· They are all written by corporate CEOs or executives

· They all use examples of transformational leaders that we all know like Nelson Mandela, Jack Welch, Steve Jobs, Bill Gates, or even Jesus.

· They all teach transformational leadership in the context of big business, big religions, or global politics.

They are all good books with great insights and practical applications, but what is not said in these books is as important as what is said. What is not said is that the average student of leadership is far more likely to lead one person through transition than to be the CEO of a large company with 100,000 employees. The average leader is more likely to work with a small group than head a large international conglomerate. What is not said is that effective leaders more often than not are transforming one person at a time — and often in a lateral relationship, by helping another employee or even a customer.


Photo Credit: Dr. Richard Nongard

When I talk to people about leadership development, they often think leadership is, well, for leaders. Because they are in a rural area or a small business, they think that real leadership is something bigger than they are. This is the myth of seminar leadership programs. The myth is that if you learn leadership, its value will be known when you are a “big leader.”

True Transformational Leadership starts with self-awareness and recognition of an ability to contribute in a meaningful way to other people. The application of transformational leadership is not restricted to the CEO or political leaders. In fact, serious students of Transformational Leadership have learned that helping one person at a time is as important as producing global change as speaking to a forum with thousands of participants.

Clearly Microsoft, under the leadership of Bill Gates, has transformed the next ten generations.
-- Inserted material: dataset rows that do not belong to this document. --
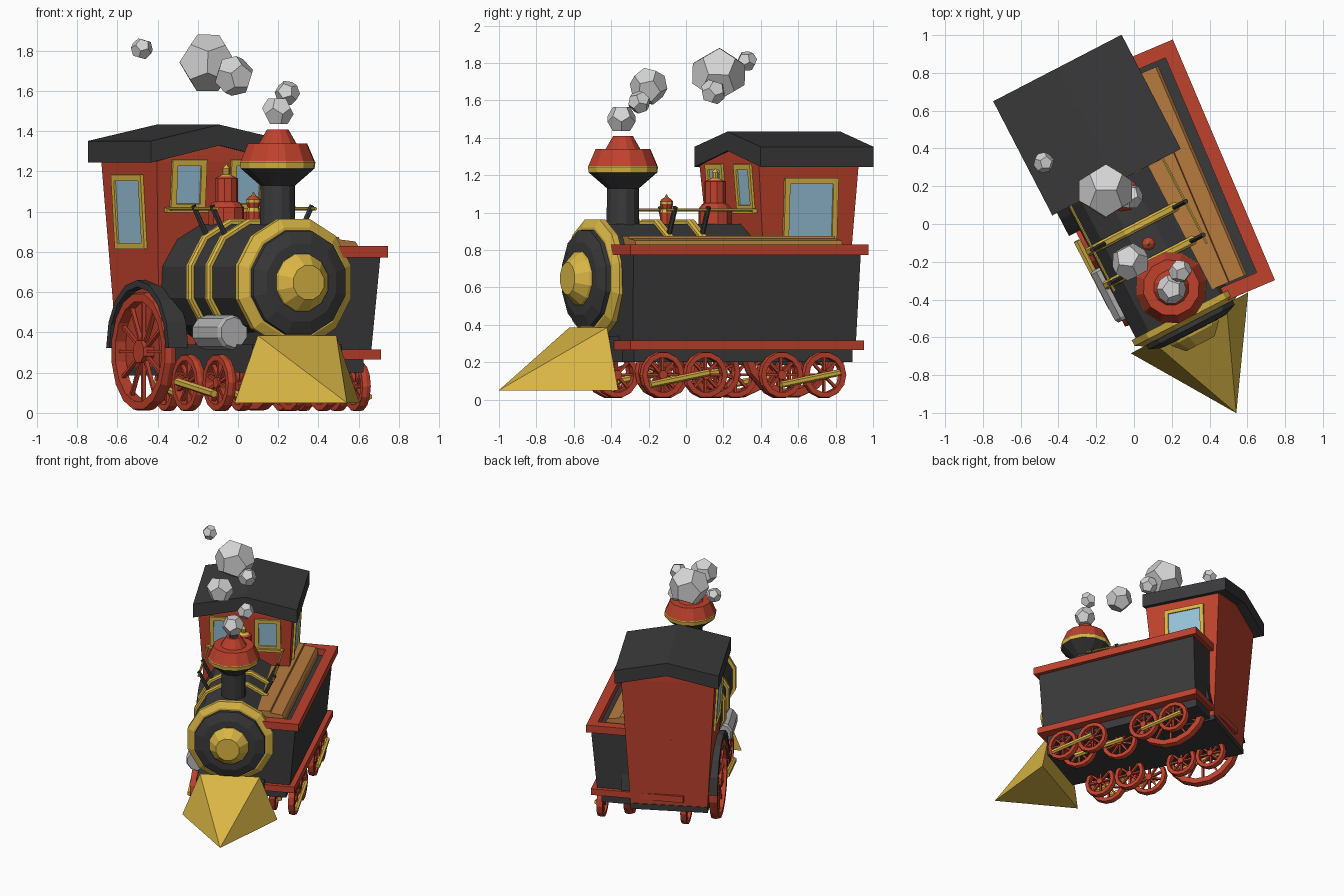
import bpy, bmesh, math
from mathutils import Matrix, Vector

if "Cube" in bpy.data.objects:
    bpy.data.objects.remove(bpy.data.objects["Cube"])

PAL = {"soot_black": (.042, .042, .044), "barn_red": (.52, .054, .026), "brass": (.70, .47, .06),
       "steel_grey": (.46, .46, .46), "smoke_grey": (.66, .66, .66), "window_blue": (.31, .54, .69),
       "wood_brown": (.48, .20, .05)}
MATS = {}
for n, c in PAL.items():
    MATS[n] = bpy.data.materials.new(n)
    MATS[n].diffuse_color = (*c, 1)
K, R, Y, G, S, B, W = PAL

T = lambda x, y, z: Matrix.Translation((x, y, z))
rot = lambda deg, ax: Matrix.Rotation(math.radians(deg), 4, ax)
LOCO = rot(27.4, 'Z') @ T(.02, 0, 0)     # engine frame, forward is -y
TENDER = rot(23, 'Z')                    # tender sits at a slightly different angle
ALONG = rot(90, 'X')                     # turned parts pointing forward
ACROSS = rot(90, 'Y')                    # turned parts pointing sideways


class Part:
    def __init__(self, name, frame):
        self.name, self.frame, self.bm, self.slots = name, frame, bmesh.new(), []

    def face(self, verts, mat):
        if mat not in self.slots:
            self.slots.append(mat)
        self.bm.faces.new(verts).material_index = self.slots.index(mat)

    def lathe(self, prof, mats, M, n=12, a0=0, a1=360, loop=False):
        full = a1 - a0 == 360
        if isinstance(mats, str):
            mats = [mats] * len(prof)
        off = math.pi / n if full else 0
        rings = []
        for i in range(n if full else n + 1):
            a = math.radians(a0 + (a1 - a0) * i / n) + off
            rings.append([self.bm.verts.new(M @ Vector((r * math.cos(a), r * math.sin(a), h)))
                          for r, h in prof])
        m = len(prof)
        for i in range(n):
            p, q = rings[i], rings[(i + 1) % len(rings)]
            for j in range(m if loop else m - 1):
                k = (j + 1) % m
                self.face((p[j], q[j], q[k], p[k]), mats[j])
        if not full:
            self.face(rings[0], mats[0])
            self.face(rings[-1], mats[0])

    def rod(self, a, b, r, mat, n=6):
        a, b = Vector(a), Vector(b)
        d = b - a
        M = Matrix.Translation(a) @ d.to_track_quat('Z', 'Y').to_matrix().to_4x4()
        self.lathe([(0, 0), (r, 0), (r, d.length), (0, d.length)], mat, M, n)

    def frustum(self, lo, hi, z0, z1, mat, M=Matrix()):
        v = []
        for (x0, x1, y0, y1), z in ((lo, z0), (hi, z1)):
            v += [self.bm.verts.new(M @ Vector(p)) for p in
                  ((x0, y0, z), (x1, y0, z), (x1, y1, z), (x0, y1, z))]
        for f in ((3, 2, 1, 0), (4, 5, 6, 7), (0, 1, 5, 4), (1, 2, 6, 5), (2, 3, 7, 6), (3, 0, 4, 7)):
            self.face([v[i] for i in f], mat)

    def box(self, x0, x1, y0, y1, z0, z1, mat, M=Matrix()):
        self.frustum((x0, x1, y0, y1), (x0, x1, y0, y1), z0, z1, mat, M)

    def prism(self, prof, y0, y1, mat):
        a, b = [[self.bm.verts.new((x, y, z)) for x, z in prof] for y in (y0, y1)]
        self.face(a, mat)
        self.face(b[::-1], mat)
        for i in range(len(prof)):
            j = (i + 1) % len(prof)
            self.face((a[i], b[i], b[j], a[j]), mat)

    def done(self):
        bm = self.bm
        bmesh.ops.remove_doubles(bm, verts=bm.verts, dist=1e-5)
        bmesh.ops.recalc_face_normals(bm, faces=bm.faces)
        bm.transform(self.frame)
        me = bpy.data.meshes.new(self.name)
        bm.to_mesh(me)
        bm.free()
        for s in self.slots:
            me.materials.append(MATS[s])
        ob = bpy.data.objects.new(self.name, me)
        bpy.context.collection.objects.link(ob)


def wheel(name, frame, x, y, r, t, spokes, n=14):
    p = Part(name, frame)
    M = T(x, y, r + .005) @ ACROSS
    w = r * .07 + .017
    p.lathe([(r - w * 1.3, -t), (r - w * .2, -t), (r, 0), (r - w * .2, t), (r - w * 1.3, t)], R, M, n, loop=True)
    p.lathe([(0, -t), (r * .2, -t), (r * .2, t), (0, t)], R, M, 8)
    for i in range(spokes):
        p.box(0, r - w, -.007, .007, -.01, .01, R, M @ rot(360 * i / spokes, 'Z'))
    p.done()


def window(name, M, w, h, sill=False):
    p = Part(name, LOCO)
    f = .03
    p.box(-w + f, w - f, -.006, .02, -h + f, h - f, B, M)
    for s in (-1, 1):
        a, b = sorted((s * w, s * (w - f)))
        p.box(a, b, -.016, .02, -h, h, Y, M)
        a, b = sorted((s * h, s * (h - f)))
        p.box(-w, w, -.016, .02, a, b, Y, M)
    if sill:
        p.box(-w - .03, w + .02, -.03, .02, -h - .012, -h + .01, Y, M)
    p.done()


# Boiler with brass bands and domed front
p = Part("boiler", LOCO)
p.lathe([(0, -.35), (.30, -.35), (.30, .56), (0, .56)], K, T(0, 0, .65) @ ALONG)
p.done()
p = Part("boiler_bands", LOCO)
for y in (-.22, -.02):
    p.lathe([(.28, -.024), (.315, -.024), (.325, -.012), (.325, .012), (.315, .024), (.28, .024)], Y,
            T(0, y, .65) @ ALONG)
p.lathe([(.28, .54), (.325, .54), (.325, .575), (.28, .60), (0, .60)], Y, T(0, 0, .65) @ ALONG)
p.done()
p = Part("boiler_front", LOCO)
p.lathe([(.268, .57), (.266, .625), (.20, .65), (.148, .652), (.145, .665), (.088, .725), (0, .725)],
        [K, K, K, Y, Y, Y], T(0, 0, .648) @ ALONG)
p.done()

# Chimney and domes
p = Part("chimney", LOCO)
p.lathe([(.09, .85), (.088, 1.13), (.188, 1.215), (.192, 1.245), (.189, 1.25), (.15, 1.34),
         (.095, 1.34), (.054, 1.41), (.035, 1.41), (.035, 1.36), (0, 1.36)],
        [K, K, Y, Y, R, R, R, R, K, K], T(0, -.39, 0))
p.done()
p = Part("steam_dome", LOCO)
p.lathe([(.09, .9), (.09, 1.02), (.07, 1.045), (.058, 1.05), (.058, 1.165), (.04, 1.175),
         (.018, 1.185), (.018, 1.215), (.006, 1.23), (0, 1.24)],
        [R, R, R, R, R, Y, Y, Y, Y], T(0, .165, 0), 10)
p.done()
p = Part("sand_dome", LOCO)
p.lathe([(.036, .9), (.036, 1.0), (.028, 1.02), (.036, 1.045), (.036, 1.06), (.025, 1.072),
         (.012, 1.08), (0, 1.10)], [R, Y, R, Y, R, R, Y], T(0, -.128, 0), 8)
p.done()

# Handrails on leaning posts
p = Part("handrails", LOCO)
for s in (-1, 1):
    p.rod((s * .275, -.27, 1.015), (s * .275, .27, 1.015), .008, Y)
    for y in (-.22, -.02):
        p.rod((s * .205, y, .88), (s * .28, y, 1.03), .014, K)
p.done()

# Cab, roof and windows
p = Part("cab", LOCO)
p.frustum((-.283, .283, .34, .785), (-.345, .345, .25, .85), .225, 1.25, R)
p.prism([(-.345, 1.25), (.345, 1.25), (0, 1.34)], .25, .85, R)
p.done()
p = Part("cab_roof", LOCO)
p.prism([(-.383, 1.352), (0, 1.433), (.383, 1.352), (.383, 1.245), (0, 1.33), (-.383, 1.245)], .239, .92, K)
p.done()
for s, side in ((-1, "left"), (1, "right")):
    window("front_window_" + side, T(s * .165, .263, 1.135) @ rot(5, 'X'), .096, .125, True)
    window("side_window_" + side, T(s * .33, .565, 1.0) @ rot(s * 90, 'Z') @ rot(3.5, 'X'), .16, .185)

# Underframe, footplate and cowcatcher
p = Part("underframe", LOCO)
p.box(-.25, .25, -.6, .6, .2, .34, K)
p.box(-.285, .285, .33, .79, .185, .23, K)
p.done()
p = Part("cowcatcher", LOCO)
tl, tr, bl, br, tip = [p.bm.verts.new(v) for v in
                       ((-.22, -.6, .385), (.22, -.6, .385), (-.35, -.6, .05), (.35, -.6, .05), (0, -1.138, .05))]
for f in ((tl, tr, tip), (tl, tip, bl), (tr, br, tip), (bl, tip, br), (tl, bl, br, tr)):
    p.face(f, Y)
p.done()

# Engine running gear on both sides
for s, side in ((-1, "left"), (1, "right")):
    wheel("drive_wheel_" + side, LOCO, s * .318, .445, .3, .03, 12, 16)
    for i, y in enumerate((-.32, .015)):
        wheel(f"small_wheel_{side}_{i}", LOCO, s * .29, y, .145, .022, 10)
    p = Part("wheel_fender_" + side, LOCO)
    p.lathe([(.305, -.055), (.338, -.055), (.338, .055), (.305, .055)], K, T(s * .3, .44, .322) @ ACROSS,
            8, 90, 270, True)
    p.done()
    p = Part("connecting_rod_" + side, LOCO)
    p.rod((s * .33, .06, .155), (s * .33, -.34, .095), .02, Y)
    p.done()
    p = Part("steam_cylinder_" + side, LOCO)
    p.lathe([(0, .12), (.075, .12), (.087, .135), (.087, .405), (.075, .425), (0, .425)], G,
            T(s * .262, 0, .40) @ ALONG, 10)
    p.done()

# Tender body, trim and firewood
p = Part("tender_body", TENDER)
p.frustum((-.09, .497, -.52, .775), (-.115, .542, -.535, .785), .29, .778, K)
p.box(-.1, .465, -.5, .77, .2, .29, K)
p.done()
p = Part("tender_trim", TENDER)
p.box(-.15, .538, -.55, .805, .265, .315, R)
for x0, x1, y0, y1 in ((-.125, -.06, -.565, .81), (.497, .571, -.565, .819),
                       (-.06, .497, -.565, -.49), (-.06, .497, .745, .819)):
    p.box(x0, x1, y0, y1, .772, .83, R)
p.done()
p = Part("firewood", TENDER)
p.prism([(-.04, .77), (0, .86), (.08, .875), (.34, .875), (.345, .862), (.43, .852), (.445, .83), (.445, .77)],
        -.48, .72, W)
p.done()

# Tender wheels and rods
for s, x in (("left", -.13), ("right", .495)):
    for i, y in enumerate((-.35, -.10, .34, .59)):
        wheel(f"tender_wheel_{s}_{i}", TENDER, x, y, .127, .022, 8)
    p = Part("tender_rods_" + s, TENDER)
    d = .03 if x > 0 else -.03
    for y in (-.43, .33):
        p.rod((x + d, y, .08), (x + d, y + .34, .145), .018, Y)
    p.done()

# Smoke puffs: twelve-sided solids built on the face centres of an icosahedron
for i, (x, y, z, r) in enumerate(((.198, -.345, 1.5, .08), (.245, -.25, 1.59, .063), (-.02, -.2, 1.675, .102),
                                  (-.02, .145, 1.645, .07), (-.15, .175, 1.74, .15), (-.478, .325, 1.81, .056))):
    p = Part(f"smoke_puff_{i}", T(x, y, z) @ rot(37 * i, 'Z') @ rot(23 * i, 'X'))
    p.slots.append(S)
    ico = bmesh.new()
    bmesh.ops.create_icosphere(ico, subdivisions=1, radius=1)
    for f in ico.faces:
        p.bm.verts.new(f.calc_center_median().normalized() * r)
    ico.free()
    bmesh.ops.convex_hull(p.bm, input=p.bm.verts)
    p.done()

for m in bpy.data.materials:
    if m.users and not m.is_grease_pencil:
        m.use_nodes = True
        m.node_tree.nodes["Principled BSDF"].inputs["Base Color"].default_value = m.diffuse_color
In 500 years we will be reading about Bill Gates just like we currently read about Galileo. But the effectiveness of Gates leadership is not only in that he pioneered new technology applications, but in his personal transformation — a transformation that moved him to be a philanthropist who sees transformation coming one person at a time through clean water development, public health initiatives, and individual scholarship prizes.

Gates is an example of a transformational leader, not because he revolutionized the world or created a movement, but because he helped each one of us in our own personal way. I benefited from Bill Gates by using his products on a daily basis as a writer, doing things on the PC that I was never able to do on a typewriter.

· Transformation is the norm in life. Absolutely nothing stays the same. The issue is not how to change, but how to transform while change occurs.

· Leadership is not just for the CEO or international politician — a concept all of us must understand in order to improve our connections to others, even on a one-on-one level.

· A leader must be willing to make his own changes in order to be effective in provoking change in others.

· Leadership is about making tomorrow better than today. I have collaborated with my clients to help them acquire a new vision that inspires them to make a change. We’ve collaborated to help them create a growth mindset based on progress rather than perfection.

· Leadership involves inspiring others to employ creativity, which is the key to original solutions and positive growth.

· Leadership is a personal journey: One of my most profound insights as an entrepreneur was that business transformed me.

Each of us can benefit from these things today; leaders are not something we become but something we are already. Step into your fullest potential today, and activate leadership without waiting. You can begin now, by transforming yourself, to begin transforming others.